If you choose to make this investment you have to believe it will make a difference to your bottom line, directly or indirectly. Ask yourself this, in the grand scheme of things, is having a few tens of thousands of followers on social media really going to move the needle? When considering you might be serving hundreds of thousands or even millions of people each week, probably not.
If you decide it is a worthwhile investment you have to make it effective. I see many brands making one of two fundamental mistakes. The first is to invest heavily in content and community management, with a tiny audience and no ad spend, meaning they are fundamentally in an echo chamber. The second is the reverse, to have built a great audience and then not investing in the content or regular community management. To me, successful social is a fine balance between commercial messaging, editorial-style content and responsive customer service-driven community management.
Where social works best is with entrepreneurial businesses and for brands with real depth, with a strong tone of voice and something relevant to say. If you don’t have this, you need to develop it, define your brand, build a story and have a clear hierarchy of messages that mean something.
Increasingly you have to spend money on social to gain significant reach, even if you have a large audience – there are so few exceptions of brands that cut through the noise by being outstanding with their content and creative. In reality, most of these will have considerable paid budgets.
There are lots of brands out there doing it really well. For some examples, check out the winner and finalists from the Best Use of Social Media category at the Restaurant Marketer & Innovator Awards we held earlier this year.
It would be remiss of me to not take the opportunity to thank Wetherspoon for making this bold move, whether the right decision or not, time will only tell. I will be watching, as I am sure the rest of the sector will, to understand how, or if, it affects their business. Let’s watch this space.

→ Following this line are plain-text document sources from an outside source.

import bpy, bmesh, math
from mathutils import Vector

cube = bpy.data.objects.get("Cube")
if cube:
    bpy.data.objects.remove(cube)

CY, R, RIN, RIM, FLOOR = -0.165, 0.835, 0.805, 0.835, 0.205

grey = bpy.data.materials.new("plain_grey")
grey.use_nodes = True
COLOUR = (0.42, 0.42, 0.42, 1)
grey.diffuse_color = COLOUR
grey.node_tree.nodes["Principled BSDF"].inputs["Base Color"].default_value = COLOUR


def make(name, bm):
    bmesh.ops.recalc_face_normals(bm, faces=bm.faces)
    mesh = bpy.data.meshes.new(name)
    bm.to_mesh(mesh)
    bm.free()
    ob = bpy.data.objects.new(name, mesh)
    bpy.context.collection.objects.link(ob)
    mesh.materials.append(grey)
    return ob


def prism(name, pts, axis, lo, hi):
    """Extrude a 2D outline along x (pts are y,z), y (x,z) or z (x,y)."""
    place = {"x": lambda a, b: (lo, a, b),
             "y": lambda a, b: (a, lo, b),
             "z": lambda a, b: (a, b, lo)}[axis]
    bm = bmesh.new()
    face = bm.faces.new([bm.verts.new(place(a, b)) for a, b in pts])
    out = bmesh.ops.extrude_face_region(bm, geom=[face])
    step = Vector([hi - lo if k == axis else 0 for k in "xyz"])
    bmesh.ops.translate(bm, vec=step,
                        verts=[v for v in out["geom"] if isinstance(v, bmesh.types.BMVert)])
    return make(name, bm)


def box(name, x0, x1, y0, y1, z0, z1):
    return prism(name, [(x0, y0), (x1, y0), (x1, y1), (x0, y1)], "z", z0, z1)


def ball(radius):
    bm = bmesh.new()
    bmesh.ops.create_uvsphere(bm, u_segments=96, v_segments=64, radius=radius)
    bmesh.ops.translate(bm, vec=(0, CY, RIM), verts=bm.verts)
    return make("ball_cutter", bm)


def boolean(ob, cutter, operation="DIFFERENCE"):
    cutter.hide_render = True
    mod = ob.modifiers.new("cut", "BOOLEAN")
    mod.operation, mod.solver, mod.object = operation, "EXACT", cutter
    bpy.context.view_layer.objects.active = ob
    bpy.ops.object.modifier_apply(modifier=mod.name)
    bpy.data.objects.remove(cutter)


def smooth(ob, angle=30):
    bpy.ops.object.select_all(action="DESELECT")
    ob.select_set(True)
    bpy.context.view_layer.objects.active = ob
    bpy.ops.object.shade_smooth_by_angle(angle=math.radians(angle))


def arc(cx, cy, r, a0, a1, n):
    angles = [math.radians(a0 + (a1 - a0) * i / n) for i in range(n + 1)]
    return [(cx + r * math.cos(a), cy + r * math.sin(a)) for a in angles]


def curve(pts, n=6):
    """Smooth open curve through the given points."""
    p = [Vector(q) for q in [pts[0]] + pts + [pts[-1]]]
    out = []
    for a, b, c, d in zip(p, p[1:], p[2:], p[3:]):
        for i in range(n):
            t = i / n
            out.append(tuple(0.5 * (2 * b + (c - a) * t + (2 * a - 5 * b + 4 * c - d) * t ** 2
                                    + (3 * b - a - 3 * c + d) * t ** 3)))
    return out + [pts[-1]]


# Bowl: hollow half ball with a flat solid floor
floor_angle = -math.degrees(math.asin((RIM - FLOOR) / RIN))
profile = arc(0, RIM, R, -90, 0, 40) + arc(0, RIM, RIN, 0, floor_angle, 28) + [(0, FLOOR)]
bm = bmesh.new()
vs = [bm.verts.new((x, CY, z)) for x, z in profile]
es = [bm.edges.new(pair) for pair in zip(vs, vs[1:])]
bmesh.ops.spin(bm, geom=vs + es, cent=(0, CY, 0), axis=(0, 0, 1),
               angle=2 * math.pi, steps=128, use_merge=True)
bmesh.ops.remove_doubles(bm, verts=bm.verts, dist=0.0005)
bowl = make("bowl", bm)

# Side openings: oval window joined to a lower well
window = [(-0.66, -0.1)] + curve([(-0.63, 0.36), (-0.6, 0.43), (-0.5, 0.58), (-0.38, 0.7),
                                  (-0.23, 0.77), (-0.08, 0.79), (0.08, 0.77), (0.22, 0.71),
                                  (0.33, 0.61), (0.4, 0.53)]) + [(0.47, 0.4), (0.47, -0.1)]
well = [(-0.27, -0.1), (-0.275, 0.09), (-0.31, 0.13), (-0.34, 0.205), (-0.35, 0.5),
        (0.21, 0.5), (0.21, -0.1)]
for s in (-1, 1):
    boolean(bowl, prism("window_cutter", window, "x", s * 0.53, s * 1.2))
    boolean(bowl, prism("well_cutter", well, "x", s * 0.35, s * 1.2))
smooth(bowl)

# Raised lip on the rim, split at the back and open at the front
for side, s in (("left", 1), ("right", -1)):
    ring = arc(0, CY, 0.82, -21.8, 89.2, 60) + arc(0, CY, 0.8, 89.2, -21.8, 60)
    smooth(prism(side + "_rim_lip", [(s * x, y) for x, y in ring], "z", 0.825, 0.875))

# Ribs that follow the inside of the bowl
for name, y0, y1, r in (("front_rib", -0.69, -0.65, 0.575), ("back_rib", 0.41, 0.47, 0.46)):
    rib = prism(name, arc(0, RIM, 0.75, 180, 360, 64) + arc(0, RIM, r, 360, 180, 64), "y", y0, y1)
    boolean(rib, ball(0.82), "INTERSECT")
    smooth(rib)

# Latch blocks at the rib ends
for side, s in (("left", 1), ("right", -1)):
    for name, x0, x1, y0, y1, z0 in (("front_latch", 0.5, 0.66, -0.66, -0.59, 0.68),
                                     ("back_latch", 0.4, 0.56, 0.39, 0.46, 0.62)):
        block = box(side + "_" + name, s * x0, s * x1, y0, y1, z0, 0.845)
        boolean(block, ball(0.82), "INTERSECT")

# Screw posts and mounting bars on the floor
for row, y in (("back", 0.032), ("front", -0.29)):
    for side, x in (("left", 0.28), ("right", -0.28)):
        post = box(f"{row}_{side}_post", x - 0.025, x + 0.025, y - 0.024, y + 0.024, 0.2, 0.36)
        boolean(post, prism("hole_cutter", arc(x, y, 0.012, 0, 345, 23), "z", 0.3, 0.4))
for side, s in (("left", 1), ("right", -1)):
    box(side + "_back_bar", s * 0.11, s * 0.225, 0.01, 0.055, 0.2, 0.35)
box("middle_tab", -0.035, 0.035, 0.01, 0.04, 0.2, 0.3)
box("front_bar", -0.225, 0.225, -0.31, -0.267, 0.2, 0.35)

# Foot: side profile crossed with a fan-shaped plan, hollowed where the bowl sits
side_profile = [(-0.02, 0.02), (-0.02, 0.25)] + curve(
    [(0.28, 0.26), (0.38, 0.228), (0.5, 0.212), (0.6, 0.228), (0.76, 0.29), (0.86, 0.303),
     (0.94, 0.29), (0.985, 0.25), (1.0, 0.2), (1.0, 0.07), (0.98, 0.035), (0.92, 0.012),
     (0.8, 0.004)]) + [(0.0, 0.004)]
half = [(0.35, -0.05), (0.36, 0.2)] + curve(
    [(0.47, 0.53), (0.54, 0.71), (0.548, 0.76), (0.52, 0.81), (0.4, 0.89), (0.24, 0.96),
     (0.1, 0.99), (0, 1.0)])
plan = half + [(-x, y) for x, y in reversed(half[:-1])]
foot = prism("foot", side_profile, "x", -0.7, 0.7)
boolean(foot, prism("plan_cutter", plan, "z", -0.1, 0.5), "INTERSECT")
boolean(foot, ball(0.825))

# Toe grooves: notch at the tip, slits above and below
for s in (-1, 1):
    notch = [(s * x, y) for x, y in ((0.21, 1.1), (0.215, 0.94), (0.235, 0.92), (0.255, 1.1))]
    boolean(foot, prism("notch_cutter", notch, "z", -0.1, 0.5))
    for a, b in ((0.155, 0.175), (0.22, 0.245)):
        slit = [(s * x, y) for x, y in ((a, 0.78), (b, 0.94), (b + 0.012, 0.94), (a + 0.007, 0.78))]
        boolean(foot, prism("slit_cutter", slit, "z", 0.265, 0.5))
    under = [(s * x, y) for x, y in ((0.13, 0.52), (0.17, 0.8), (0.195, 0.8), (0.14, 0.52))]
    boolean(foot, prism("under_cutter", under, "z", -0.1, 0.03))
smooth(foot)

James Hacon is managing director of Think Hospitality, which advises multi-site brands on growth, brand and development strategy, as well as investing in early-stage concepts with a bright future